One thing that did not make it into Sunday’s message was the subject of which member(s) of the Trinity it is appropriate to pray to? The Lord’s Prayer begins with the words, “Our Father in heaven…” Are we to pray only to God the Father or is it also okay to pray to God the Son and God the Holy Spirit?
Not long ago, I heard a respected Bible teacher say that the dominant New Testament pattern is to pray to the Father in the name of the Son in the power of the Spirit. This made sense as I did a quick mental review of New Testament theology. In John 16:23, Jesus indicated that after His departure, the disciples would pray to the Father “in my name.” Eph 5:20 also shows this pattern, exhorting us to give thanks “to God the Father in the name of our Lord Jesus Christ.” If we were to look at all the prayers in the New Testament, we would find that it is usually the case that prayer is addressed to the Father.
However, looking at all the prayers in the New Testament might give us a skewed view of this because the majority of the prayers in the New Testament were prayed by Jesus, who obviously would not pray to Himself. A close look shows that there is evidence that it is appropriate to pray to the Son. It is to Jesus that Stephen prayed in Acts 7:59, “Lord Jesus, receive my spirit.” Paul addresses a prayer to God the Son in 1 Cor 16:22, writing, “Our Lord, come!” In the message on Sunday, I mentioned the prayer of the apostle John at the end of Revelation, “Come, Lord Jesus!”
This would indicate that it is acceptable to pray to either the Father or the Son. But what about the Holy Spirit? Well, we do not find any prayers in Scripture addressed to the Holy Spirit, but we also do not find any passage forbidding such prayers. The Holy Spirit is a person, and He relates to us in a personal way as our “Helper”. In John 14:16, Jesus tells the disciples, “And I will ask the Father, and he will give you another Helper, to be with you forever.” He goes on to note that His disciples “know” the Spirit and that the Spirit would teach them all things (John 14:17, 26). Paul teaches that the Spirit bears witness with our Spirit that we are the children of God (Rom 8:16). Because the Spirit relates to us in such personal ways, it would seem strange for it to be improper for us to talk to Him.

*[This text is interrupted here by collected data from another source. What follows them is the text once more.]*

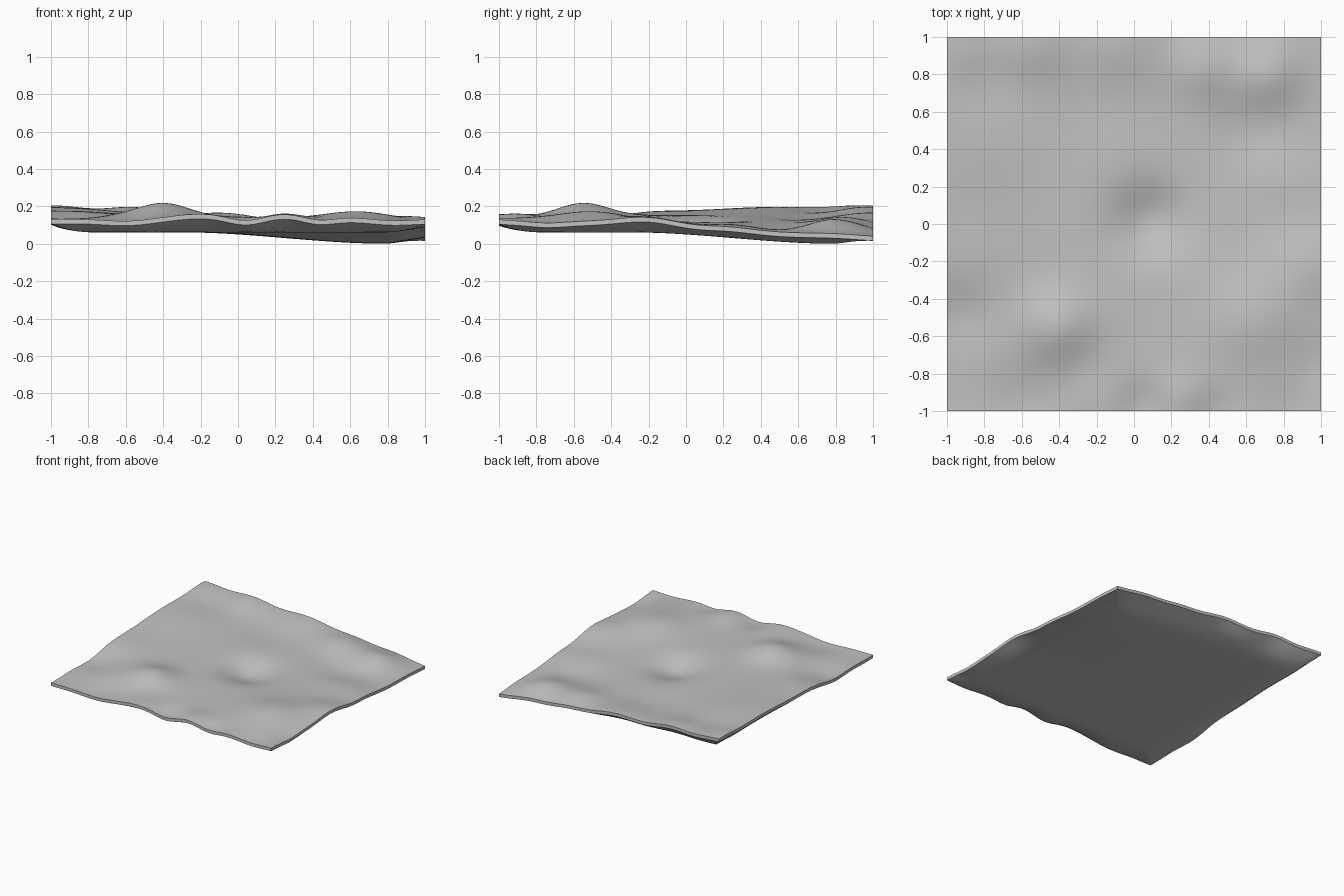
import bpy, bmesh, math

cube = bpy.data.objects.get("Cube")
if cube:
    bpy.data.objects.remove(cube, do_unlink=True)

SEGMENTS = 72
RIM = 0.025

# Hills and hollows: centre x, centre y, height, spread
FEATURES = [
    # main hill, central pit and the gentle swell around it
    (-.4, -.55, .07, .135), (.08, .02, -.075, .14), (.08, .02, .016, .35),
    # right side
    (.65, -.5, .05, .18), (.97, -.2, .045, .16), (1, -.75, -.012, .1),
    (.95, .22, .015, .13), (.75, .25, .012, .12), (.6, .48, -.015, .12),
    # back ridge
    (.72, .8, .06, .13), (.38, .84, .045, .13), (-.05, .97, .042, .18),
    (-.55, .95, .034, .13), (-.92, .9, .012, .1), (-.75, .75, -.012, .13),
    (-.2, .68, -.012, .16),
    # left side
    (-.85, .4, .015, .22), (-.95, -.5, -.035, .14), (-1, -.9, -.02, .18),
    (-.85, -.2, .01, .15),
    # front edge ripples
    (.3, -.9, .008, .5),
    (-.6, -.95, -.025, .14), (-.2, -.95, .015, .12), (.04, -.97, -.025, .09),
    (.25, -.92, .02, .1), (.43, -1, -.018, .08), (.82, -1, -.012, .1),
]


def smoothstep(low, high, value):
    t = min(max((value - low) / (high - low), 0), 1)
    return t * t * (3 - 2 * t)


def top_height(x, y):
    z = .135 - .045 * x - .01 * y - .035 * x * y
    for cx, cy, height, spread in FEATURES:
        z += height * math.exp(-((x - cx) ** 2 + (y - cy) ** 2) / (2 * spread ** 2))
    return z


def bottom_height(x, y):
    # Shallow bowl that curls up to meet the thin rim
    top = top_height(x, y)
    bowl = .067 - .061 * smoothstep(-.3, .8, x) * smoothstep(-.3, .8, y)
    bowl = min(bowl, top - RIM / 3)
    inset = min((1 - max(abs(x), abs(y))) / .22, 1)
    curl = (1 - inset) ** 2
    return bowl + (top - RIM - bowl) * curl


def add_sheet(bm, height):
    verts = bmesh.ops.create_grid(bm, x_segments=SEGMENTS, y_segments=SEGMENTS, size=1)["verts"]
    for v in verts:
        v.co.z = height(v.co.x, v.co.y)


# Terrain slab: top sheet, underside and rim
bm = bmesh.new()
add_sheet(bm, top_height)
add_sheet(bm, bottom_height)
border = [e for e in bm.edges if e.is_boundary]
bmesh.ops.bridge_loops(bm, edges=border)
bmesh.ops.recalc_face_normals(bm, faces=bm.faces)
lowest = min(v.co.z for v in bm.verts)
for v in bm.verts:
    v.co.z -= lowest

mesh = bpy.data.meshes.new("terrain")
bm.to_mesh(mesh)
bm.free()
terrain = bpy.data.objects.new("terrain", mesh)
bpy.context.collection.objects.link(terrain)

# Stone grey material
grey = bpy.data.materials.new("stone_grey")
grey.use_nodes = True
grey.diffuse_color = (.54, .54, .54, 1)
grey.node_tree.nodes["Principled BSDF"].inputs["Base Color"].default_value = (.54, .54, .54, 1)
mesh.materials.append(grey)

bpy.ops.object.select_all(action="DESELECT")
terrain.select_set(True)
bpy.context.view_layer.objects.active = terrain
bpy.ops.object.shade_smooth_by_angle(angle=math.radians(35))
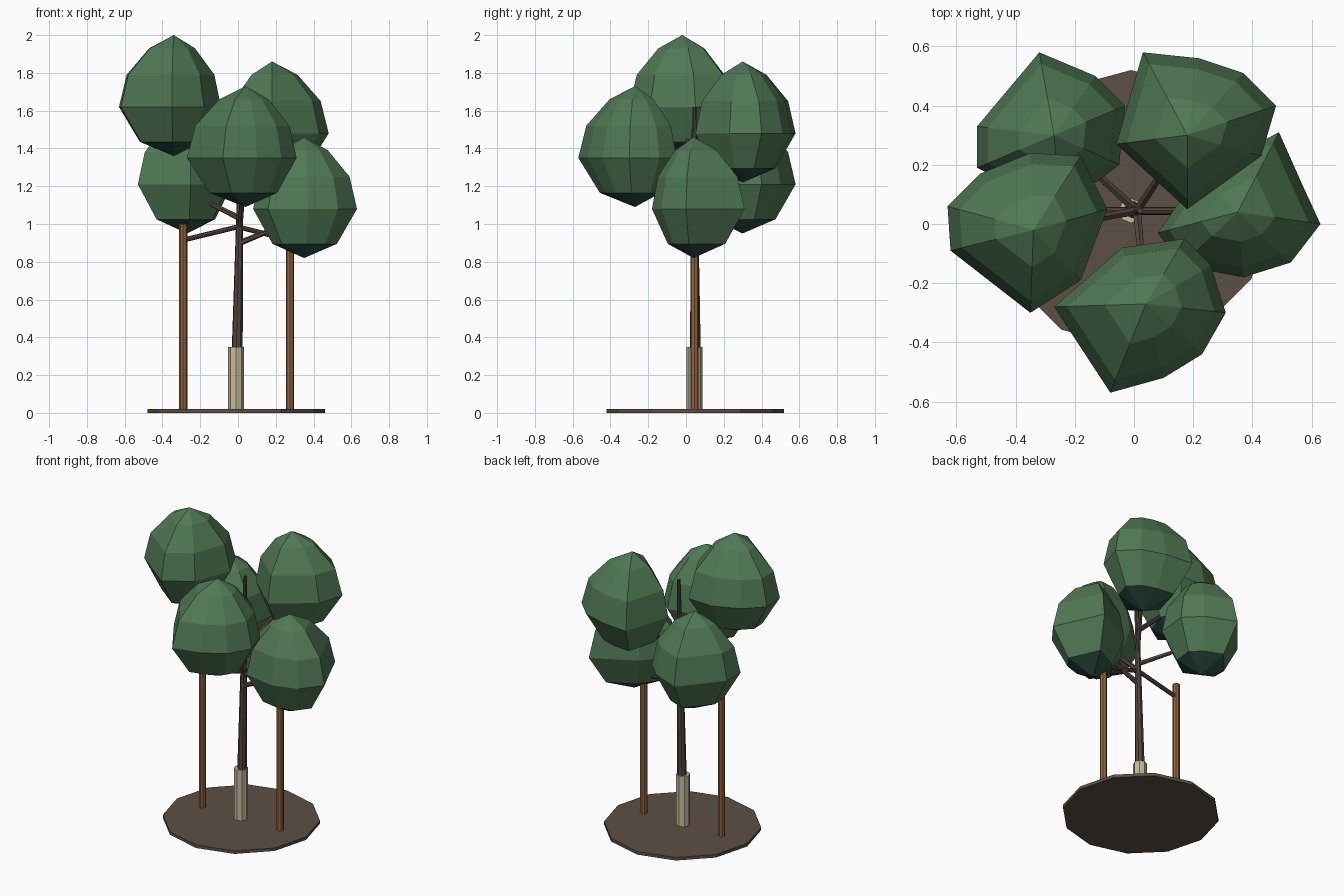
import bpy, bmesh
from mathutils import Vector

cube = bpy.data.objects.get("Cube")
if cube:
    bpy.data.objects.remove(cube, do_unlink=True)


def material(name, *rgb):
    mat = bpy.data.materials.new(name)
    mat.use_nodes = True
    color = (*rgb, 1)
    mat.diffuse_color = color
    mat.node_tree.nodes["Principled BSDF"].inputs["Base Color"].default_value = color
    return mat


leaf = material("leaf_green", .08, .19, .09)
leaf_under = material("leaf_underside", .026, .08, .06)
bark = material("dark_bark", .09, .062, .046)
timber = material("stake_timber", .29, .13, .052)
cream = material("cream_guard", .56, .5, .34)
soil = material("soil", .11, .08, .058)


def finish(name, bm, *mats):
    bmesh.ops.recalc_face_normals(bm, faces=bm.faces)
    mesh = bpy.data.meshes.new(name)
    bm.to_mesh(mesh)
    bm.free()
    for mat in mats:
        mesh.materials.append(mat)
    obj = bpy.data.objects.new(name, mesh)
    bpy.context.collection.objects.link(obj)
    return obj


def rod(name, start, end, r_start, r_end, mat, sides=8):
    """Tapered cylinder between two points."""
    start, end = Vector(start), Vector(end)
    axis = end - start
    bm = bmesh.new()
    bmesh.ops.create_cone(bm, cap_ends=True, segments=sides, radius1=r_start,
                          radius2=r_end, depth=axis.length)
    turn = axis.to_track_quat("Z", "Y").to_matrix()
    bmesh.ops.transform(bm, matrix=turn.to_4x4(), verts=bm.verts)
    bmesh.ops.translate(bm, vec=(start + end) / 2, verts=bm.verts)
    return finish(name, bm, mat)


def leaf_clump(name, apex, base, outline):
    """Faceted egg: the outline is shrunk towards the apex on each ring."""
    centre = Vector((*apex, 0)) / 100
    rim = [Vector((x, y, 0)) / 100 for x, y in outline]
    profile = [(.62, .075), (1, .26), (.86, .43), (.45, .57)]
    bm = bmesh.new()
    rings = [[bm.verts.new(centre.lerp(p, scale) + Vector((0, 0, base + z)))
              for p in rim] for scale, z in profile]
    bottom = bm.verts.new(centre + Vector((0, 0, base)))
    top = bm.verts.new(centre + Vector((0, 0, base + .64)))
    n = len(rim)
    for i in range(n):
        j = (i + 1) % n
        bm.faces.new((bottom, rings[0][j], rings[0][i])).material_index = 1
        bm.faces.new((top, rings[-1][i], rings[-1][j]))
        for low, high in zip(rings, rings[1:]):
            bm.faces.new((low[i], low[j], high[j], high[i]))
    return finish(name, bm, leaf, leaf_under)


# Ground disc, trunk and its protective sleeve
x0, y0 = -.01, .05
rod("soil_disc", (x0, y0, 0), (x0, y0, .02), .47, .47, soil, 12)
rod("trunk", (x0, y0, .02), (.02, .045, 1.62), .034, .01, bark)
rod("trunk_guard", (x0, .045, .02), (x0, .045, .35), .042, .042, cream)

# Support stakes with ties back to the trunk
for side, x in (("right", -.29), ("left", .275)):
    rod(side + "_stake", (x, .045, .01), (x, .045, 1), .022, .022, timber)
    rod(side + "_tie", (x, .045, .915), (0, .045, .985), .013, .013, bark)

# Leaf clumps: apex, base height and plan outline in hundredths
clumps = {
    "right_upper": ((-34, -2), 1.36,
        [(-63, 6), (-62, -9), (-35, -30), (-18, -19), (-9, 5), (-18, 23), (-35, 24), (-52, 17)]),
    "front": ((4, -27), 1.09,
        [(-8, -57), (10, -52), (23, -44), (31, -30), (26, -14), (17, -5), (-4, -8), (-27, -28)]),
    "left_back": ((18, 30), 1.22,
        [(18, 5), (43, 23), (48, 40), (37, 51), (22, 56), (3, 58), (-6, 27)]),
    "left_lower": ((35, 4), .82,
        [(63, 0), (53, -13), (37, -18), (16, -14), (8, -3), (22, 17), (49, 31), (57, 13)]),
    "right_back": ((-27, 30), .95,
        [(-32, 58), (-53, 33), (-53, 19), (-25, 5), (-5, 20), (-3, 40), (-13, 50)]),
}
for name, (apex, base, outline) in clumps.items():
    leaf_clump(name + "_leaves", apex, base, outline)
    # Branch from the trunk into the clump
    start_z = base + .08 if base < 1 else base - .1
    rod(name + "_branch", (.01, .045, start_z),
        (apex[0] / 100, apex[1] / 100, base + .22), .016, .01, bark, 6)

So there is explicit material in the New Testament supporting communicating directly with the Son and no material forbidding speaking directly to the Holy Spirit. For me personally, I would feel free to pray directly to either one. That being said, because the predominant pattern in the New Testament is to address prayer to the Father, I think praying to the Father should be the main emphasis in our prayer life.
Posted by Greg Birdwell